The input section start

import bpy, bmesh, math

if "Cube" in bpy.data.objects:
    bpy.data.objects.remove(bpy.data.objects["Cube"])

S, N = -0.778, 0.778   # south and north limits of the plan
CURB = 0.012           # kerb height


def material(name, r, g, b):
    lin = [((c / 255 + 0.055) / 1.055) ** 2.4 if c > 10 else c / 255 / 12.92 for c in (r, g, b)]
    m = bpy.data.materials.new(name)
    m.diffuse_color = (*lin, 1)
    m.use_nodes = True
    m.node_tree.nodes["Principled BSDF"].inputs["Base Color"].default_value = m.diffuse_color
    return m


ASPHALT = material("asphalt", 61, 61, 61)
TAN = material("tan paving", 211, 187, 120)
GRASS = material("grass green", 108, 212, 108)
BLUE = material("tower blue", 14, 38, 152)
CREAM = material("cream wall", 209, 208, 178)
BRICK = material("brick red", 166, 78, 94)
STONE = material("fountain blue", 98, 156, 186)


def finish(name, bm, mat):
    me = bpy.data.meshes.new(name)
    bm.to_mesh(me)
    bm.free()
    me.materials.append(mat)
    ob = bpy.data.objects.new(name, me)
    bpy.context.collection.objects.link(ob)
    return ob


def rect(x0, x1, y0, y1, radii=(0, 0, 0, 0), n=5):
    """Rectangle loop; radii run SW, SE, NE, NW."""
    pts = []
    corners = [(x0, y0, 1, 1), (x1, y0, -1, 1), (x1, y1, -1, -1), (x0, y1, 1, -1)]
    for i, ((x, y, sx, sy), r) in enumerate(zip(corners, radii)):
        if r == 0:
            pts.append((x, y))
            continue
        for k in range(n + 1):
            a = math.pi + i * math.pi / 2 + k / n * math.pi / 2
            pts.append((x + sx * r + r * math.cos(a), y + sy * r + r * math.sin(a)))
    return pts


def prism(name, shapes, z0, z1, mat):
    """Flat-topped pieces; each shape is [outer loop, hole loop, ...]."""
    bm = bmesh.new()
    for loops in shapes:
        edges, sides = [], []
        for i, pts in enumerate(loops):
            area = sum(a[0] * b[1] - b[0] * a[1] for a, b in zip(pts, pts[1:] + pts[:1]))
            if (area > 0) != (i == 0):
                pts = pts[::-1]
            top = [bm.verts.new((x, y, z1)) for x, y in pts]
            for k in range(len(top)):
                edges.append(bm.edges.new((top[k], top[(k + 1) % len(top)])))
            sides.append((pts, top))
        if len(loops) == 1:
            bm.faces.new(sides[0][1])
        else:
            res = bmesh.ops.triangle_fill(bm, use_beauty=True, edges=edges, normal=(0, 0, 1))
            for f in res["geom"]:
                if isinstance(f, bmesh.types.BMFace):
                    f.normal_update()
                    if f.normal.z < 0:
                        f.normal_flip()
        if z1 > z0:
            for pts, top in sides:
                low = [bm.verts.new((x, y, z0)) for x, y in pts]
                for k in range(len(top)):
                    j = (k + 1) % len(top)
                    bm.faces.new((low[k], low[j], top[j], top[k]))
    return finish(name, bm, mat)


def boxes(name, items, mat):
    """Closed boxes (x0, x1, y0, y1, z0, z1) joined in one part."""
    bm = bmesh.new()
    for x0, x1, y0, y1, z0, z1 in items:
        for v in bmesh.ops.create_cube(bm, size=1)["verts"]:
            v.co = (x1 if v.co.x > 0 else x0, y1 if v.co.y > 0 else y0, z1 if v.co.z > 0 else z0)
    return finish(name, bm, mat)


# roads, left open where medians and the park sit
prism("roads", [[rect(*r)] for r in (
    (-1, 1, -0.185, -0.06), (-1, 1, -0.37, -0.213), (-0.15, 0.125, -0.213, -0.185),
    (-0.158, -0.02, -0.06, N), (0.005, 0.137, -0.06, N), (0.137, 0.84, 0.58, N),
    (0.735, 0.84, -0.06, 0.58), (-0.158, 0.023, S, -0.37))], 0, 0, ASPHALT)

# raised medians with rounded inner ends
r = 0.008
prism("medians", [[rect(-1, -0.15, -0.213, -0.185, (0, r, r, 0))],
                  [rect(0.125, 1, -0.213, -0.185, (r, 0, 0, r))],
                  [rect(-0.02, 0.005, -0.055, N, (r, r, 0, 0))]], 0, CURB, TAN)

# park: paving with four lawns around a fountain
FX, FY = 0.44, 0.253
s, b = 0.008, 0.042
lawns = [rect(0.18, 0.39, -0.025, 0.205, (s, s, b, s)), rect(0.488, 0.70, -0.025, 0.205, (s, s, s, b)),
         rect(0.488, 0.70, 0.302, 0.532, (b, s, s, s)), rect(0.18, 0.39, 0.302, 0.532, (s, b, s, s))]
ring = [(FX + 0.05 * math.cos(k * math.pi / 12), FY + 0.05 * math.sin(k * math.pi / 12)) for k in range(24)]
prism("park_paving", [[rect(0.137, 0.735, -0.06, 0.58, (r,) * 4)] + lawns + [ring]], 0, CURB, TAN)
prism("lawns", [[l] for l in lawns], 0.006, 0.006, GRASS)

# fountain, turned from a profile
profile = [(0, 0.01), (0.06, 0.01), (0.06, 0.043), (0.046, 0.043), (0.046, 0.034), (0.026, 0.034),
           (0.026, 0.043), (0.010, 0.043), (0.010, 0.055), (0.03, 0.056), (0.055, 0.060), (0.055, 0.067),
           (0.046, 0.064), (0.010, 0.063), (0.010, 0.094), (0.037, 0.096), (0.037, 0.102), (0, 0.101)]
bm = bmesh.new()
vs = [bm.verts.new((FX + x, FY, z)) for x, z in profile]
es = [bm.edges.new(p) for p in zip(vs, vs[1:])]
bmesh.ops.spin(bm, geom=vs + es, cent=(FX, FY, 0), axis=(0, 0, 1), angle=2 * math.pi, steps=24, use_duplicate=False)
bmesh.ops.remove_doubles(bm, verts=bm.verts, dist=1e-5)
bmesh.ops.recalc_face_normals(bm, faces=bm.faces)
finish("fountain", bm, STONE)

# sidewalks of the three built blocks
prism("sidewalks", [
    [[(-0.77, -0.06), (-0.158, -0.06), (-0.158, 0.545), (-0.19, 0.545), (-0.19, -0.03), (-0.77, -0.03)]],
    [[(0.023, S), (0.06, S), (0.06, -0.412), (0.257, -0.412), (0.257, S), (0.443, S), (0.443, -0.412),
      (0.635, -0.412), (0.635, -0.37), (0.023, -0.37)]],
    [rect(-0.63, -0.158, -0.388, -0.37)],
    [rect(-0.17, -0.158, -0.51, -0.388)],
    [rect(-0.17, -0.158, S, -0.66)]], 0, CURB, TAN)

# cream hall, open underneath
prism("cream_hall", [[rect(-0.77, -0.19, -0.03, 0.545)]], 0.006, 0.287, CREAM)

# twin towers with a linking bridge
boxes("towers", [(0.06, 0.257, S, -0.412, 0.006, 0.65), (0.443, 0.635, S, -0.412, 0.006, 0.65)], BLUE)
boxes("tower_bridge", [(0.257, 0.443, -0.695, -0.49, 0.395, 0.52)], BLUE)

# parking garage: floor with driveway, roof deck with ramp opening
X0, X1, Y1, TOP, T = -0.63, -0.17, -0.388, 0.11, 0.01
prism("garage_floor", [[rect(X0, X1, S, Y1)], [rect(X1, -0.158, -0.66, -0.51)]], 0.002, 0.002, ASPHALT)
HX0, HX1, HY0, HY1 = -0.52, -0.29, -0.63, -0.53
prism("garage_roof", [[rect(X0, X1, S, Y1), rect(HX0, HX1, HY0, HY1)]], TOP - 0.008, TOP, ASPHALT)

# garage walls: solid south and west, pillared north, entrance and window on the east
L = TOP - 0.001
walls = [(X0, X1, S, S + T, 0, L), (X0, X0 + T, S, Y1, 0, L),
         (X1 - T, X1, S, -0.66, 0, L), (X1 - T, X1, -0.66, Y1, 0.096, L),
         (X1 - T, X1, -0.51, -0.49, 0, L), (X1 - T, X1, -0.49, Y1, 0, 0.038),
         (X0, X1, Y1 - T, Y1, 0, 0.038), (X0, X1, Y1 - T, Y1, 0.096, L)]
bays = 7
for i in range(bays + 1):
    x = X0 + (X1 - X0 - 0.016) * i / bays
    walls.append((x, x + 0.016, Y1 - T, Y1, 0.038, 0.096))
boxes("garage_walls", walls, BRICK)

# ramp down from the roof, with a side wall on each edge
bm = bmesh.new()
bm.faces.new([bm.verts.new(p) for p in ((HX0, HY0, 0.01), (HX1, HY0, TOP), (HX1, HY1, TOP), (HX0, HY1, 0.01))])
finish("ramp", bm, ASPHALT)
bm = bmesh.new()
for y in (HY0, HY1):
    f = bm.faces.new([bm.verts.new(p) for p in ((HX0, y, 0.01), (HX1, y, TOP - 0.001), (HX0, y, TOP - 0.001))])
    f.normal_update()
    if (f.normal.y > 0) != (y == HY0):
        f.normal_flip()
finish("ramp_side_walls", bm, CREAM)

The input section end

Where a line in the records above includes the string "CURB", show it.

> [Output for this exercise]:
CURB = 0.012           # kerb height
                  [rect(-0.02, 0.005, -0.055, N, (r, r, 0, 0))]], 0, CURB, TAN)
prism("park_paving", [[rect(0.137, 0.735, -0.06, 0.58, (r,) * 4)] + lawns + [ring]], 0, CURB, TAN)
    [rect(-0.17, -0.158, S, -0.66)]], 0, CURB, TAN)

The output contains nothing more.